The issue is not the poor graphic design choices (i.e. the Azove Battalion’s use of SS iconography) or the poor HR/PR choices (i.e. that they recruit hard-core Neo Nazis). The problem is that large segment of the Ukrainian nationalist movement still embraces violent Nazi ideology.
Stalin/Russia didn’t invent Nazi sympathizers in Ukraine, historically, there was always an extreme violent (and anti-semitic) nationalist element in the Ukrainain society. For example, check out the 1648 Khmelnytsky pogroms. In the 20th century this nationalistic movement fully embraced the Nazi and anti-semitic ideologies as they became manifested through Stepan Bandera and his movement. The 1941 Kiev pogrom was orchestrated and executed by Ukrainian nationalist operatives and the Babi Yar massacre was executed with full Ukrainian nationalist movement participation and collaboration.
As a side note, 19th century Ukrainian nationalism was already highly racialized and predates the Nazi ideology. Bandera and his followers, similarly (and independently) to the Nazis, advocated the selective breeding to create a “pure” Ukrainian race and developed an elaborate anti-Jewish discourse. This was years before the German occupation of Ukraine.
The argument that the Azov battalion and its leadership is not affiliated with Nazi ideology, it patently false. The unit’s first commander was far-right nationalist named Andriy Biletsky, who led the neo-Nazi Social-National Assembly and the Patriot of Ukraine.
The claim that The Azov battalion was organized in 2014 as a volunteer force and financed by Igor Kolomoisky in order to defend Ukraine is also factually incorrect. The organization started as a special police company of the Ministry of Internal Affairs. It was led by Volodymyr Shpara, the leader of the Vasylkiv, Kyiv, branch of Patriot of Ukraine and Right Sector. As far as the real motivation behind Kolomoisky’s investment in the organization, it was likely more about war profiteering than patriotism.

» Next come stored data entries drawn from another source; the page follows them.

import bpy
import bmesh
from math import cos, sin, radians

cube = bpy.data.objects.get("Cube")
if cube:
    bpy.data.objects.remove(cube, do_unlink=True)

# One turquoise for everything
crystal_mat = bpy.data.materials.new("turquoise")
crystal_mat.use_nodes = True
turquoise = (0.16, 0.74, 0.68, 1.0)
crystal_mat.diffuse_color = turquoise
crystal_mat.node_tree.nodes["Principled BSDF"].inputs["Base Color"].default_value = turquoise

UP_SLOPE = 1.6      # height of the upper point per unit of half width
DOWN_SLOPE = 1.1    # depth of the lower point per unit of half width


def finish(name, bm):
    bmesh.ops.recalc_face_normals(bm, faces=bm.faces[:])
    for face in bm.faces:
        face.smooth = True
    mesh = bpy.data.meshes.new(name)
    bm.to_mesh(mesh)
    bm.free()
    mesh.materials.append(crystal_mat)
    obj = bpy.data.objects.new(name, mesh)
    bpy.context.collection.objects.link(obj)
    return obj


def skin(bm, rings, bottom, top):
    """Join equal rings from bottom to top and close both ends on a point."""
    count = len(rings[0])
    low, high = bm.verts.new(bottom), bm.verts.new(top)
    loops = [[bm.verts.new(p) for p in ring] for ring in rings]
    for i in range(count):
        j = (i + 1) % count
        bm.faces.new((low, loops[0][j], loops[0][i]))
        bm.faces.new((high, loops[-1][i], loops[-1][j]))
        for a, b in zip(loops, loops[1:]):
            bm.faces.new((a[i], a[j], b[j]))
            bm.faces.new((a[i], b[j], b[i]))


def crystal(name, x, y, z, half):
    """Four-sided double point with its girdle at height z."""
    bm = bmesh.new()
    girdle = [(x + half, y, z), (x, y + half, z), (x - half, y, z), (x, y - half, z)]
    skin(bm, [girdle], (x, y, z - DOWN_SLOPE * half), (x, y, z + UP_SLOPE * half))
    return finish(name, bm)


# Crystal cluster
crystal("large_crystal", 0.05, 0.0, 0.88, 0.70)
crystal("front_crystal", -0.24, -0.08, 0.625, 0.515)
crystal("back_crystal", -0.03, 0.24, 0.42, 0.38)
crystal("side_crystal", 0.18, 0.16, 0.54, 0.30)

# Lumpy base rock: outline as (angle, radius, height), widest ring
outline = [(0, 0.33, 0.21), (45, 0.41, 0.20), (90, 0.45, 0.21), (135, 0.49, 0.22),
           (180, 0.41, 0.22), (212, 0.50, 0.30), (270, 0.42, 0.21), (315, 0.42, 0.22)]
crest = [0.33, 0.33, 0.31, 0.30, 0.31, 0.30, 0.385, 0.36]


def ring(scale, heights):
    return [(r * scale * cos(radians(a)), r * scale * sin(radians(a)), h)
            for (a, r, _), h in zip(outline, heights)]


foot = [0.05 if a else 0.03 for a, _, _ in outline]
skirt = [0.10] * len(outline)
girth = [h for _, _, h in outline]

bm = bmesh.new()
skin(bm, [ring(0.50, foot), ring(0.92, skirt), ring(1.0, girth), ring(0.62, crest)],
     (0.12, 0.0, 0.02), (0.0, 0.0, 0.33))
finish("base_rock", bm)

Besides Yaacov’s analysis we have video from the BBC (not exactly a pro-Putin outfit) reporting on the neo-Nazis playing a key role in the 2014 coup that ousted the corrupt but duly elected President Yanukovitch:
And here is a video from last year with Ukraine Far-right activists celebrating the 78th anniversary of Ukrainian SS division. You read that right–the Ukrainians that many Americans are now cheering were commemorating the memory of Ukraine’s SS division, which fought alongside the Nazis:

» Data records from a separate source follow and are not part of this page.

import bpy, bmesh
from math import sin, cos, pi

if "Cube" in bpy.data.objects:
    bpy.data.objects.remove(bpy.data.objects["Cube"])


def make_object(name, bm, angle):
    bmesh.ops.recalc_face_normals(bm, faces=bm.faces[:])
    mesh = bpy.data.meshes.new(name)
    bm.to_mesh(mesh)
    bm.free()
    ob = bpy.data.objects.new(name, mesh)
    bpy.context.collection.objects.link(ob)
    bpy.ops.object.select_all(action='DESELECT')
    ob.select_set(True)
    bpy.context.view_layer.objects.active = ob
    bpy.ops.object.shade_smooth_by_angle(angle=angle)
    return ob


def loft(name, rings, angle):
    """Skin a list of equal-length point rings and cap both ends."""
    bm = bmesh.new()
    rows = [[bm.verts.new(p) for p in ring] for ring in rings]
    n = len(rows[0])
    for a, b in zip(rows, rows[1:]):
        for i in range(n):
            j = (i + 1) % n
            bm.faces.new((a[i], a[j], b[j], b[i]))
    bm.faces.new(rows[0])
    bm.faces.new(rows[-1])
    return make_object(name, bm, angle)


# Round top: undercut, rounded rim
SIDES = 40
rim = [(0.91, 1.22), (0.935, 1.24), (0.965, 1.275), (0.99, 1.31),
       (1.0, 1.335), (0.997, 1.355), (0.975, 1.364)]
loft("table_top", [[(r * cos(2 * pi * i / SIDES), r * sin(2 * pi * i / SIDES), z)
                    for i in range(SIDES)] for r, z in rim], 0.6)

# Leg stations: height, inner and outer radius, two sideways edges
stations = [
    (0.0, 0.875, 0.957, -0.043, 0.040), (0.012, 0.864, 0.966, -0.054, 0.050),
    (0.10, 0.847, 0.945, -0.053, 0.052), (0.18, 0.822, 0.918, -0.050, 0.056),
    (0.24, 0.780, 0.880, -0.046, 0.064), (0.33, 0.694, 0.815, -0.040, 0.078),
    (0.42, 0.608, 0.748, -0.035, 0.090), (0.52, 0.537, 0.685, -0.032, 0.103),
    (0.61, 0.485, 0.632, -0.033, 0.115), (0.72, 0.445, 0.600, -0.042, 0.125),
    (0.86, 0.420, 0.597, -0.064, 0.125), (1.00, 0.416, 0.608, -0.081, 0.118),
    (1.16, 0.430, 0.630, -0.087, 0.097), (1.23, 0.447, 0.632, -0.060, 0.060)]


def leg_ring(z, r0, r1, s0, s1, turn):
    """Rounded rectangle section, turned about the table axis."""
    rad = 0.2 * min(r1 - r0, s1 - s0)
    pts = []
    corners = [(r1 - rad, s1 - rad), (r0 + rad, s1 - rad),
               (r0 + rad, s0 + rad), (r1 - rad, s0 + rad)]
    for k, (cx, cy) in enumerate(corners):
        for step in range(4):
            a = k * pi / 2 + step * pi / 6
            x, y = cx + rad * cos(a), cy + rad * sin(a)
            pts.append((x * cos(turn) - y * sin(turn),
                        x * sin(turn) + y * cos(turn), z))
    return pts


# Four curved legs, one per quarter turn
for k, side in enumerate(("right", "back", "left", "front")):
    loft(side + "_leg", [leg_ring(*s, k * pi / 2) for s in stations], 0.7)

The ignorance of most Americans about Ukraine and its history is quite understandable. Many Americans have trouble identifying George Washington and do not know who we fought in the American Revolution.
Rather than worry about Ukraine’s border security, I want our politicians and citizens to focus on our own border. Our southern border in particular. The flood of illegal immigrants and narcotics across that frontier everyday are killing American citizens. Fox reported recently on the carnage:
Fentanyl overdoses have surged to the leading cause of death for adults between the ages of 18 and 45, according to an analysis of U.S. government data.
Between 2020 and 2021, nearly 79,000 people between 18 and 45 years old — 37,208 in 2020 and 41,587 in 2021 — died of fentanyl overdoses, the data analysis from opioid awareness organization Families Against Fentanyl shows.
Ponder that number for a moment. More Americans aged 18 to 45 died from fentanyl overdose than died in the 12 years we were fighting in Vietnam. During four years of fighting in Korea we lost 36,914 military personnel. We have monuments for those who fought and died for America in Vietnam and Korea. I am not suggesting we need a memorial for those who overdosed on fentanyl. But we must do something about the border. We are ignoring those dying in part because our politicians–Republicans and Democrats–refuse to protect our borders from invaders. That is a real threat with a real cost for American citizens.